Attractive doctoral fellowships to encourage U.S. citizens to pursue graduate degrees in engineering and science must also be a priority. These stipends should not be taxable; the loss of revenue on a national scale will be insignificant compared to the gain of future generations of scientists and engineers. If we do not act decisively, many of the foreign-born graduate students could return to their countries and take their knowledge with them.
To remedy this concern, the status of the Ph.D. must be elevated. Whether it's offering tax-free incentives or encouraging Congress to increase the number of fellowship opportunities, a national need must be created and its significance recognized worldwide. Make no mistake, private monies will follow. The nation must make every effort to enhance the prestige of U.S. citizens obtaining Ph.D.s in engineering and science.
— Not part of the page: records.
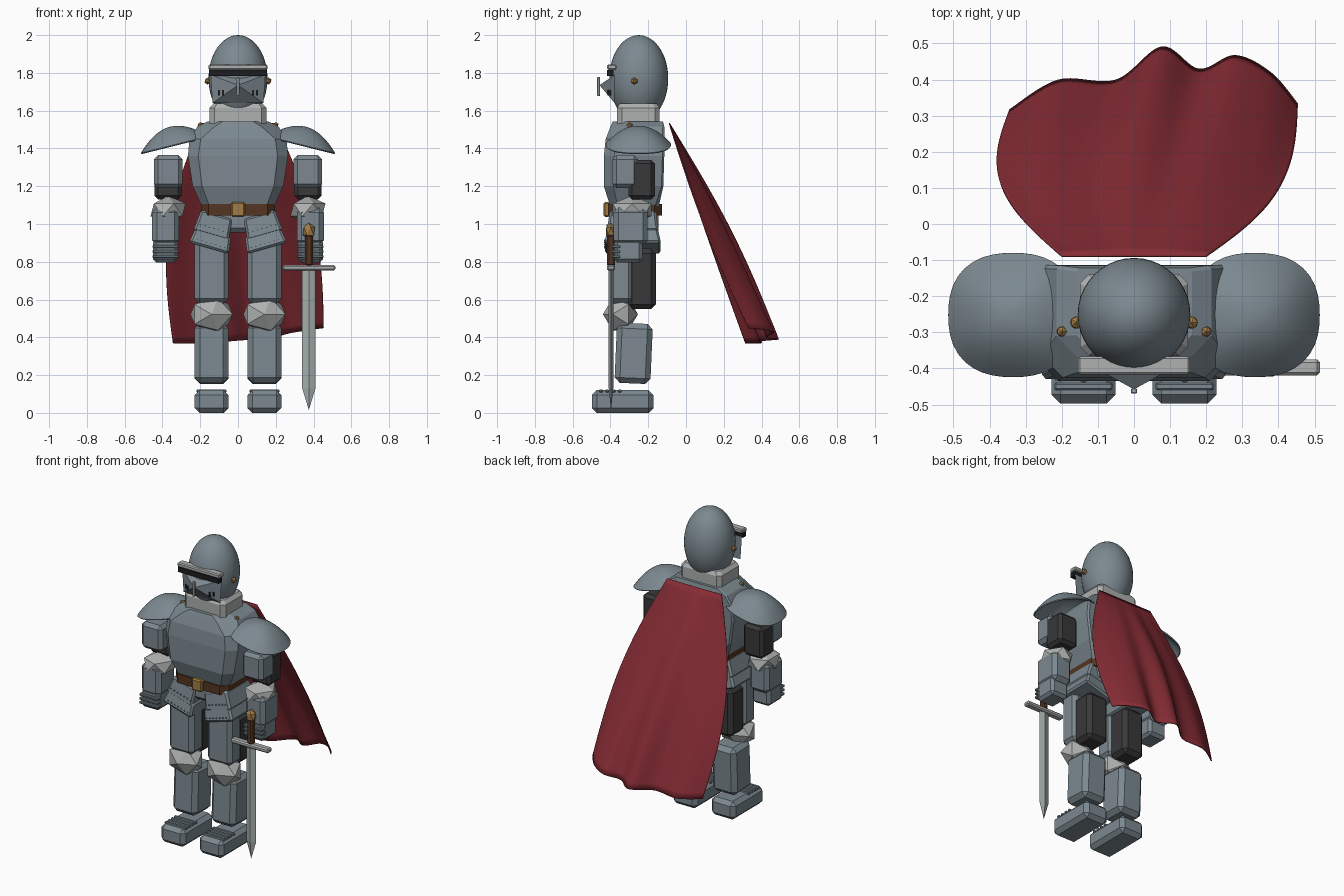
import bpy, bmesh, math
from mathutils import Vector, Matrix

cube = bpy.data.objects.get("Cube")
if cube:
    bpy.data.objects.remove(cube, do_unlink=True)


def material(name, *rgb):
    m = bpy.data.materials.new(name)
    m.use_nodes = True
    m.diffuse_color = (*rgb, 1)
    m.node_tree.nodes["Principled BSDF"].inputs["Base Color"].default_value = (*rgb, 1)
    return m


STEEL = material("blue steel", .2, .25, .28)
TRIM = material("pale steel", .42, .44, .43)
BLADE = material("blade steel", .37, .42, .40)
DARK = material("dark padding", .04, .04, .042)
BLACK = material("slot black", .012, .012, .014)
RED = material("cape red", .24, .025, .035)
BROWN = material("brown leather", .09, .035, .015)
GOLD = material("aged brass", .36, .2, .06)


def finish(name, bm, mat, smooth=False):
    bmesh.ops.recalc_face_normals(bm, faces=bm.faces)
    me = bpy.data.meshes.new(name)
    bm.to_mesh(me)
    bm.free()
    me.materials.append(mat)
    for p in me.polygons:
        p.use_smooth = smooth
    ob = bpy.data.objects.new(name, me)
    bpy.context.collection.objects.link(ob)
    return ob


def box(name, center, size, mat, bevel=0.0, rot=(0, 0, 0), taper=1.0):
    """Chamfered block; taper scales the top end."""
    bm = bmesh.new()
    bmesh.ops.create_cube(bm, size=1)
    for v in bm.verts:
        k = taper if v.co.z > 0 else 1
        v.co = Vector((v.co.x * size[0] * k, v.co.y * size[1] * k, v.co.z * size[2]))
    if bevel:
        bmesh.ops.bevel(bm, geom=bm.edges[:], offset=bevel, segments=1, affect='EDGES')
    ob = finish(name, bm, mat)
    ob.location = center
    ob.rotation_euler = [math.radians(a) for a in rot]


def gem(name, center, size, mat, rot_x=0):
    """Faceted twenty-sided ball."""
    bm = bmesh.new()
    bmesh.ops.create_icosphere(bm, subdivisions=1, radius=1,
                               matrix=Matrix.Rotation(math.radians(rot_x), 4, 'X'))
    bmesh.ops.scale(bm, vec=size, verts=bm.verts)
    finish(name, bm, mat).location = center


def loft(name, rings, mat):
    """Stack of chamfered rectangles: z, half width, front, back, front cut, back cut."""
    bm = bmesh.new()
    loops = []
    for z, w, f, b, c, d in rings:
        pts = [(-w + c, f), (w - c, f), (w, f + c), (w, b - d),
               (w - d, b), (-w + d, b), (-w, b - d), (-w, f + c)]
        loops.append([bm.verts.new((x, y, z)) for x, y in pts])
    for lo, hi in zip(loops, loops[1:]):
        for i in range(8):
            j = (i + 1) % 8
            bm.faces.new((lo[i], lo[j], hi[j], hi[i]))
    bm.faces.new(loops[0])
    bm.faces.new(loops[-1])
    finish(name, bm, mat)


# Helmet: egg dome, brow bar, eye slot, pointed visor with ridge and breaths
bm = bmesh.new()
bmesh.ops.create_uvsphere(bm, u_segments=40, v_segments=24, radius=1)
bmesh.ops.scale(bm, vec=(.156, .156, .23), verts=bm.verts)
finish("helmet_dome", bm, STEEL, True).location = (0, -.25, 1.77)
box("brow_bar", (0, -.392, 1.83), (.31, .05, .028), TRIM, .006)
box("eye_slot", (0, -.4, 1.8), (.3, .034, .032), BLACK)

TIP, BASE = -.458, -.378
bm = bmesh.new()
corners = [bm.verts.new((x, BASE, z)) for x, z in
           ((-.135, 1.64), (.135, 1.64), (.145, 1.79), (-.145, 1.79))]
tip = bm.verts.new((0, TIP, 1.735))
bm.faces.new(corners)
for i in range(4):
    bm.faces.new((corners[i], corners[(i + 1) % 4], tip))
finish("visor", bm, STEEL)
box("visor_ridge", (0, -.462, 1.728), (.016, .016, .1), TRIM, .003)
for s, side in ((1, "left"), (-1, "right")):
    for x in (.08, .1):
        y = TIP + (BASE - TIP) * x / .14
        box(side + "_breath", (s * x, y + .003, 1.695), (.011, .012, .028), BLACK)
    gem(side + "_visor_pivot", (s * .16, -.273, 1.757), (.019, .019, .019), GOLD)

# Collar, cuirass, belt and hips
loft("collar", [(1.53, .15, -.365, -.14, .025, .025), (1.615, .15, -.365, -.14, .025, .025),
                (1.638, .13, -.35, -.155, .02, .02)], TRIM)
loft("cuirass", [(1.09, .19, -.40, -.145, .04, .02), (1.2, .24, -.435, -.12, .05, .01),
                 (1.36, .265, -.435, -.115, .055, .01), (1.45, .257, -.425, -.113, .06, .01),
                 (1.515, .215, -.4, -.115, .09, .01), (1.543, .16, -.388, -.122, .08, .01)], STEEL)
loft("belt", [(1.045, .195, -.413, -.126, .04, .04), (1.105, .195, -.413, -.126, .04, .04)], BROWN)
box("belt_buckle", (0, -.42, 1.077), (.075, .034, .078), GOLD, .008)
box("hips", (0, -.27, 1.02), (.35, .25, .13), STEEL, .025)


def pauldron(side, s):
    """Shallow dome with a squarish oval rim, tilted off the shoulder."""
    bm = bmesh.new()
    n, rows = 40, 12
    top = bm.verts.new((0, 0, .098))
    prev = None
    for r in range(1, rows + 1):
        t = math.sin(r / rows * math.pi / 2)
        ring = []
        for i in range(n):
            a = 2 * math.pi * i / n
            c, d = math.cos(a), math.sin(a)
            k = t / (abs(c) ** 2.4 + abs(d) ** 2.4) ** (1 / 2.4)
            ring.append(bm.verts.new((.185 * k * c, .172 * k * d,
                                      .098 * max(0, 1 - t * t) ** 1.05)))
        for i in range(n):
            j = (i + 1) % n
            bm.faces.new((prev[i], ring[i], ring[j], prev[j]) if prev
                         else (top, ring[i], ring[j]))
        prev = ring
    ob = finish(side + "_pauldron", bm, STEEL, True)
    ob.location = (s * .335, -.252, 1.42)
    ob.rotation_euler.y = s * math.radians(14)
    mod = ob.modifiers.new("thickness", 'SOLIDIFY')
    mod.thickness = .008


# Limbs, built once per side
for s, side in ((1, "left"), (-1, "right")):
    pauldron(side, s)
    gem(side + "_shoulder_rivet", (s * .2, -.298, 1.522), (.016, .016, .018), GOLD)

    # Arm
    box(side + "_arm_padding", (s * .37, -.235, 1.235), (.145, .14, .21), DARK, .02)
    box(side + "_upper_arm_plate", (s * .37, -.322, 1.277), (.152, .135, .175), STEEL, .022)
    gem(side + "_elbow_cop", (s * .37, -.286, 1.075), (.104, .12, .075), TRIM)
    box(side + "_forearm", (s * .383, -.293, .987), (.142, .18, .2), STEEL, .025)
    box(side + "_gauntlet", (s * .383, -.305, .858), (.132, .15, .125), STEEL, .018)
    for i in range(3):
        box(side + "_finger_plate", (s * .383, -.37, .828 + .026 * i),
            (.138, .045, .016), STEEL, .004)

    # Tassets with rivet rows
    for name, x, z, w, h in (("upper", .128, .995, .195, .12), ("lower", .142, .915, .22, .09)):
        tilt = math.radians(-16 * s)
        box(side + "_" + name + "_tasset", (s * x, -.282, z), (w, .275 + (w - .195), h),
            STEEL, .012, (0, -16 * s, 0), .88)
        for i in range(7):
            d = (i - 3) * .025
            box(side + "_tasset_rivet",
                (s * x + d * math.cos(tilt), -.416 - (w - .195) / 2, z - d * math.sin(tilt) - .02),
                (.006, .012, .006), STEEL)

    # Leg
    box(side + "_thigh_padding", (s * .14, -.235, .71), (.155, .15, .32), DARK, .025)
    box(side + "_thigh_plate", (s * .14, -.345, .765), (.18, .13, .37), STEEL, .025)
    gem(side + "_knee_cop", (s * .14, -.347, .522), (.125, .093, .1), TRIM, 90)
    box(side + "_shin", (s * .14, -.277, .315), (.178, .19, .318), STEEL, .028, (-2.5, 0, 0))
    box(side + "_boot", (s * .14, -.335, .06), (.178, .325, .12), STEEL, .025)
    for i in range(4):
        box(side + "_toe_plate", (s * .14, -.45 + .033 * i, .116), (.16, .02, .016), STEEL, .004)


# Cape: hem curve joined to the straight shoulder edge
HEM = [Vector(p) for p in ((-.345, .318, .37), (-.21, .4, .37), (-.05, .4, .38),
                           (.077, .492, .39), (.18, .43, .40), (.28, .468, .425),
                           (.38, .42, .44), (.454, .334, .45))]


def hem(u):
    """Smooth curve through the hem points."""
    f = u * (len(HEM) - 1)
    i = min(int(f), len(HEM) - 2)
    t = f - i
    a, b, c, d = (HEM[max(0, min(k, len(HEM) - 1))] for k in range(i - 1, i + 3))
    return b + (c - a) * (t / 2) + (a * 2 - b * 5 + c * 4 - d) * (t * t / 2) \
        + (b * 3 - a - c * 3 + d) * (t ** 3 / 2)


bm = bmesh.new()
NU, NV = 63, 30
grid = []
for r in range(NV + 1):
    v = r / NV
    row = []
    for q in range(NU + 1):
        u = q / NU
        p = Vector((-.2 + .4 * u, -.086, 1.535)).lerp(hem(u), v)
        side_pull = 2 * u - 1
        p.x += math.sin(math.pi * v) * side_pull * (.097 if u < .5 else .075)
        p.y += math.sin(math.pi * v) * (.055 * math.sin(math.pi * u) ** 2 - .005 - .02 * u)
        row.append(bm.verts.new(p))
    grid.append(row)
for r in range(NV):
    for q in range(NU):
        bm.faces.new((grid[r][q], grid[r][q + 1], grid[r + 1][q + 1], grid[r + 1][q]))
cape = finish("cape", bm, RED, True)
mod = cape.modifiers.new("thickness", 'SOLIDIFY')
mod.thickness = .006

# Sword: diamond-section blade, guard, grip and pommel
SX, SY = .375, -.397
bm = bmesh.new()
ends = [[bm.verts.new((SX + x, SY + y, z)) for x, y in
         ((-.035, 0), (0, -.012), (.035, 0), (0, .012))] for z in (.76, .13)]
point = bm.verts.new((SX, SY, .015))
bm.faces.new(ends[0])
for i in range(4):
    j = (i + 1) % 4
    bm.faces.new((ends[0][i], ends[0][j], ends[1][j], ends[1][i]))
    bm.faces.new((ends[1][i], ends[1][j], point))
finish("sword_blade", bm, BLADE)
box("sword_guard", (SX, SY, .768), (.28, .044, .03), TRIM, .008)
box("sword_grip", (SX, SY, .86), (.042, .042, .17), BROWN, .01)
gem("sword_pommel", (SX, SY, .962), (.036, .03, .045), GOLD)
Already, China, India and Korea, and earlier Singapore, Taiwan, and Japan, for example, have made these types of investments. It is no coincidence that patents are pouring out of some of these countries. We must make a similar commitment before it's too late. And this can only start at the top with the President.
More public investment is also needed for basic academic research because corporate funding continues to decline, leaving a big gap for the scientific discoveries that lead to new products and services in the future.
Increased funding will help detect conditions such as cancer and heart disease earlier, as well as foster innovative drug discovery and drug delivery. Additionally, research and development funding for aging urban infrastructure will better protect our important landmarks and our citizens. Our water supplies, transportation systems, tunnels, and bridges remain vulnerable targets. We can't forget that our cities are still in the crosshairs of determined terrorists, and we must take steps to safeguard them.
Lastly, the United States continues to lack a consistent policy for developing alternative and renewable fuels, technology for the compliance of trucks and buses with the Clean Air Act, and for reducing our reliance on petroleum. The candidates have outlined their energy policies, but each still lacks a long-term agenda with a dedicated national commitment.
Perhaps at no other time in our nation's history--with no foreseeable end to the war on terror and legitimate concerns about security--is it more important to again leverage our unrivaled resources and reinvest significantly in science and technology. Perhaps at no other time in our history have we needed a leader like Kennedy or Reagan to present a vision of the future that offers hope and promise.
Remarkably, that vision is right there in front of this year's candidates. Let's hope that the winner sees it.
Harold Raveche is president of Stevens Institute of Technology in Hoboken, N.J.